Dataset entries:
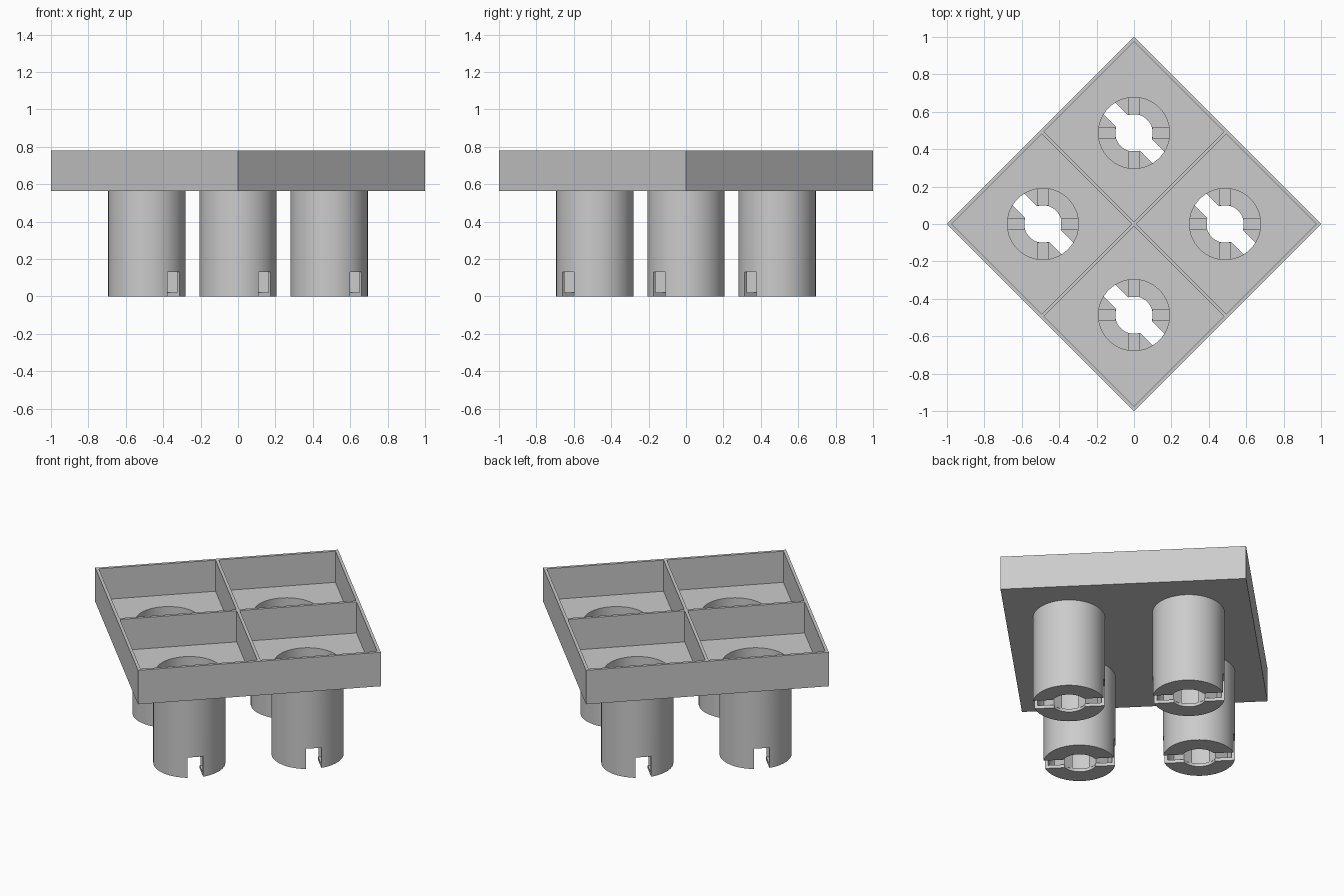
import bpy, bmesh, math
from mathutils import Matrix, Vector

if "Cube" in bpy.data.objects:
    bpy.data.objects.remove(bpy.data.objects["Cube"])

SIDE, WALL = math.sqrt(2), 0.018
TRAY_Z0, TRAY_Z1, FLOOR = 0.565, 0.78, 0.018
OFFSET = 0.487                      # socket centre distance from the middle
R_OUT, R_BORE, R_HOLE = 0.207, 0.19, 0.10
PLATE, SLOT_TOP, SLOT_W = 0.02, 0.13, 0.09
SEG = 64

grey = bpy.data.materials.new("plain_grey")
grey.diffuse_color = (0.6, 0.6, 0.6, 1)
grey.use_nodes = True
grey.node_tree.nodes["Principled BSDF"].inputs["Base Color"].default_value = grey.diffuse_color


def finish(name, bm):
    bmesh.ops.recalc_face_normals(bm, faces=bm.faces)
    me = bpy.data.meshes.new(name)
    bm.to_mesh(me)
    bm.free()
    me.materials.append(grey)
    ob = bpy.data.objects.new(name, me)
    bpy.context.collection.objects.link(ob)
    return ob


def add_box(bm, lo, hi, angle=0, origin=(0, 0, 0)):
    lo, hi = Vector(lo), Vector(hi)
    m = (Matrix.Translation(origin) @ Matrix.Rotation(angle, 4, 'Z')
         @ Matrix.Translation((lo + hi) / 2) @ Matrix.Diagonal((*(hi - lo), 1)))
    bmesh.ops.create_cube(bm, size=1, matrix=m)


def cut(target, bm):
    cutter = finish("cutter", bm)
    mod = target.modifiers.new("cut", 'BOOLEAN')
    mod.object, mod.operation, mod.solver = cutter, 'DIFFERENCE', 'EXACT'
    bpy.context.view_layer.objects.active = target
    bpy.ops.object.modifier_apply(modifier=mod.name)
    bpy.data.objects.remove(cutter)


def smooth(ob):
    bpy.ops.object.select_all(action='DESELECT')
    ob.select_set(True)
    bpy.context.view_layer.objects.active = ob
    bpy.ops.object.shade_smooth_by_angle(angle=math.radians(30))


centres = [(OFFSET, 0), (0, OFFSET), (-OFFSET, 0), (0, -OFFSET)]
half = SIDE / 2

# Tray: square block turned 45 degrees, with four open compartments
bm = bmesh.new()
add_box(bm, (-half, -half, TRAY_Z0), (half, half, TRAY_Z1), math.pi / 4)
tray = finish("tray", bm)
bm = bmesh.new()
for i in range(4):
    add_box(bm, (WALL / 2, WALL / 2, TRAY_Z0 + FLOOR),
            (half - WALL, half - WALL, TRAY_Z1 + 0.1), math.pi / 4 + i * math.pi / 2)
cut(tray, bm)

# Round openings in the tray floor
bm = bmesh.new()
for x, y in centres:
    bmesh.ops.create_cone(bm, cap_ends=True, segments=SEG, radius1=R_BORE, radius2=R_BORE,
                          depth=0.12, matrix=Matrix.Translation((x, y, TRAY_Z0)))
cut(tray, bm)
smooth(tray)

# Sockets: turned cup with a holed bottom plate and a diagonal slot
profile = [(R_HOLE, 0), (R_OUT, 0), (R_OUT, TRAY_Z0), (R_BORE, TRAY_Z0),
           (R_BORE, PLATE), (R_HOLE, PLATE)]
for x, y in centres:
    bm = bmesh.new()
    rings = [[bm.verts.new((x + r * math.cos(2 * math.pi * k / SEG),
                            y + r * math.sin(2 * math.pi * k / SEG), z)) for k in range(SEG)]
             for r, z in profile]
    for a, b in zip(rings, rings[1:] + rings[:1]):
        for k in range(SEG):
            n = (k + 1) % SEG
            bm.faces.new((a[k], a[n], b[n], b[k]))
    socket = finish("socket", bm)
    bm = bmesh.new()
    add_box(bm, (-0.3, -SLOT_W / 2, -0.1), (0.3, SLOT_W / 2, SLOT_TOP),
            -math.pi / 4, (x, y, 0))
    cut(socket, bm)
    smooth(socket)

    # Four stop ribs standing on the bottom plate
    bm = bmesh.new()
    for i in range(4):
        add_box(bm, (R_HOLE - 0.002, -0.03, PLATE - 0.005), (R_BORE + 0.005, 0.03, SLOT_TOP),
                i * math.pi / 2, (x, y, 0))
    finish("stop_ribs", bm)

- _What is needed_
Leave the pictures out. Repeat every entry above exactly.

- _Result for this task_
import bpy, bmesh, math
from mathutils import Matrix, Vector

if "Cube" in bpy.data.objects:
    bpy.data.objects.remove(bpy.data.objects["Cube"])

SIDE, WALL = math.sqrt(2), 0.018
TRAY_Z0, TRAY_Z1, FLOOR = 0.565, 0.78, 0.018
OFFSET = 0.487                      # socket centre distance from the middle
R_OUT, R_BORE, R_HOLE = 0.207, 0.19, 0.10
PLATE, SLOT_TOP, SLOT_W = 0.02, 0.13, 0.09
SEG = 64

grey = bpy.data.materials.new("plain_grey")
grey.diffuse_color = (0.6, 0.6, 0.6, 1)
grey.use_nodes = True
grey.node_tree.nodes["Principled BSDF"].inputs["Base Color"].default_value = grey.diffuse_color


def finish(name, bm):
    bmesh.ops.recalc_face_normals(bm, faces=bm.faces)
    me = bpy.data.meshes.new(name)
    bm.to_mesh(me)
    bm.free()
    me.materials.append(grey)
    ob = bpy.data.objects.new(name, me)
    bpy.context.collection.objects.link(ob)
    return ob


def add_box(bm, lo, hi, angle=0, origin=(0, 0, 0)):
    lo, hi = Vector(lo), Vector(hi)
    m = (Matrix.Translation(origin) @ Matrix.Rotation(angle, 4, 'Z')
         @ Matrix.Translation((lo + hi) / 2) @ Matrix.Diagonal((*(hi - lo), 1)))
    bmesh.ops.create_cube(bm, size=1, matrix=m)


def cut(target, bm):
    cutter = finish("cutter", bm)
    mod = target.modifiers.new("cut", 'BOOLEAN')
    mod.object, mod.operation, mod.solver = cutter, 'DIFFERENCE', 'EXACT'
    bpy.context.view_layer.objects.active = target
    bpy.ops.object.modifier_apply(modifier=mod.name)
    bpy.data.objects.remove(cutter)


def smooth(ob):
    bpy.ops.object.select_all(action='DESELECT')
    ob.select_set(True)
    bpy.context.view_layer.objects.active = ob
    bpy.ops.object.shade_smooth_by_angle(angle=math.radians(30))


centres = [(OFFSET, 0), (0, OFFSET), (-OFFSET, 0), (0, -OFFSET)]
half = SIDE / 2

# Tray: square block turned 45 degrees, with four open compartments
bm = bmesh.new()
add_box(bm, (-half, -half, TRAY_Z0), (half, half, TRAY_Z1), math.pi / 4)
tray = finish("tray", bm)
bm = bmesh.new()
for i in range(4):
    add_box(bm, (WALL / 2, WALL / 2, TRAY_Z0 + FLOOR),
            (half - WALL, half - WALL, TRAY_Z1 + 0.1), math.pi / 4 + i * math.pi / 2)
cut(tray, bm)

# Round openings in the tray floor
bm = bmesh.new()
for x, y in centres:
    bmesh.ops.create_cone(bm, cap_ends=True, segments=SEG, radius1=R_BORE, radius2=R_BORE,
                          depth=0.12, matrix=Matrix.Translation((x, y, TRAY_Z0)))
cut(tray, bm)
smooth(tray)

# Sockets: turned cup with a holed bottom plate and a diagonal slot
profile = [(R_HOLE, 0), (R_OUT, 0), (R_OUT, TRAY_Z0), (R_BORE, TRAY_Z0),
           (R_BORE, PLATE), (R_HOLE, PLATE)]
for x, y in centres:
    bm = bmesh.new()
    rings = [[bm.verts.new((x + r * math.cos(2 * math.pi * k / SEG),
                            y + r * math.sin(2 * math.pi * k / SEG), z)) for k in range(SEG)]
             for r, z in profile]
    for a, b in zip(rings, rings[1:] + rings[:1]):
        for k in range(SEG):
            n = (k + 1) % SEG
            bm.faces.new((a[k], a[n], b[n], b[k]))
    socket = finish("socket", bm)
    bm = bmesh.new()
    add_box(bm, (-0.3, -SLOT_W / 2, -0.1), (0.3, SLOT_W / 2, SLOT_TOP),
            -math.pi / 4, (x, y, 0))
    cut(socket, bm)
    smooth(socket)

    # Four stop ribs standing on the bottom plate
    bm = bmesh.new()
    for i in range(4):
        add_box(bm, (R_HOLE - 0.002, -0.03, PLATE - 0.005), (R_BORE + 0.005, 0.03, SLOT_TOP),
                i * math.pi / 2, (x, y, 0))
    finish("stop_ribs", bm)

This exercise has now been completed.